• [ABOUT THIS EXERCISE]: Your answer should repeat every line of the records below in which the word "name" appears.

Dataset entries
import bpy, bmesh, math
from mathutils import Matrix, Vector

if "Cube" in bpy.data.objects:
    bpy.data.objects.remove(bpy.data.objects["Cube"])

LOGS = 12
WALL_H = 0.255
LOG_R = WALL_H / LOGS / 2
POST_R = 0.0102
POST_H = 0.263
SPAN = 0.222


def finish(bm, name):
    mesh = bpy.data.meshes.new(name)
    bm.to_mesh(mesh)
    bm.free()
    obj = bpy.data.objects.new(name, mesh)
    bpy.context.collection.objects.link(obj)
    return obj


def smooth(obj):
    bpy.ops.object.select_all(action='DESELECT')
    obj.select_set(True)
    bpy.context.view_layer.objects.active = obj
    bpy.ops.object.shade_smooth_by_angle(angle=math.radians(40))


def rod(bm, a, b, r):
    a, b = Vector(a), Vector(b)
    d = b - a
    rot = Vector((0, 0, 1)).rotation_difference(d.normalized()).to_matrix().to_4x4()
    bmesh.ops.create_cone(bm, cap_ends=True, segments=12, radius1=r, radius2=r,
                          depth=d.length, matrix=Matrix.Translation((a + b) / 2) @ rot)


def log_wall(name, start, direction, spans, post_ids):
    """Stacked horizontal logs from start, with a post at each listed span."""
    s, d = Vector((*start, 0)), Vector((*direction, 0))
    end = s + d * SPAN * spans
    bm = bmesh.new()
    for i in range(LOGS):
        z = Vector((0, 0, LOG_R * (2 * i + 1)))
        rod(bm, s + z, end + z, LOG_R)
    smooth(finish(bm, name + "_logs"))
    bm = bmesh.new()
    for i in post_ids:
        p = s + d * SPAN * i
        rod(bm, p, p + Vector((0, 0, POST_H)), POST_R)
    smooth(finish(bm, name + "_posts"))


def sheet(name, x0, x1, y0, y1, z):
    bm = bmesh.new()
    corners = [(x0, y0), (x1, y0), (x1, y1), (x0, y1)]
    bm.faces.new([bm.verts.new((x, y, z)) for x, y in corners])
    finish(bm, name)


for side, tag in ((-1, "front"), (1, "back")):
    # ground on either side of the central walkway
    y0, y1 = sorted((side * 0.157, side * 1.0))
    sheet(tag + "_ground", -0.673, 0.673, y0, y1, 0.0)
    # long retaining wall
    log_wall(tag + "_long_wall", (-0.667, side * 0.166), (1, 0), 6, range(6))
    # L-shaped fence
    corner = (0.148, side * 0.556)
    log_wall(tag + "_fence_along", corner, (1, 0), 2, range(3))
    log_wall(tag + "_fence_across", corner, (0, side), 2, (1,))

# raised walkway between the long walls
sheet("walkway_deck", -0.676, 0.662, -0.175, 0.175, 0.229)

• [EXERCISE OUTPUT]:
def finish(bm, name):
    mesh = bpy.data.meshes.new(name)
    obj = bpy.data.objects.new(name, mesh)
def log_wall(name, start, direction, spans, post_ids):
    smooth(finish(bm, name + "_logs"))
    smooth(finish(bm, name + "_posts"))
def sheet(name, x0, x1, y0, y1, z):
    finish(bm, name)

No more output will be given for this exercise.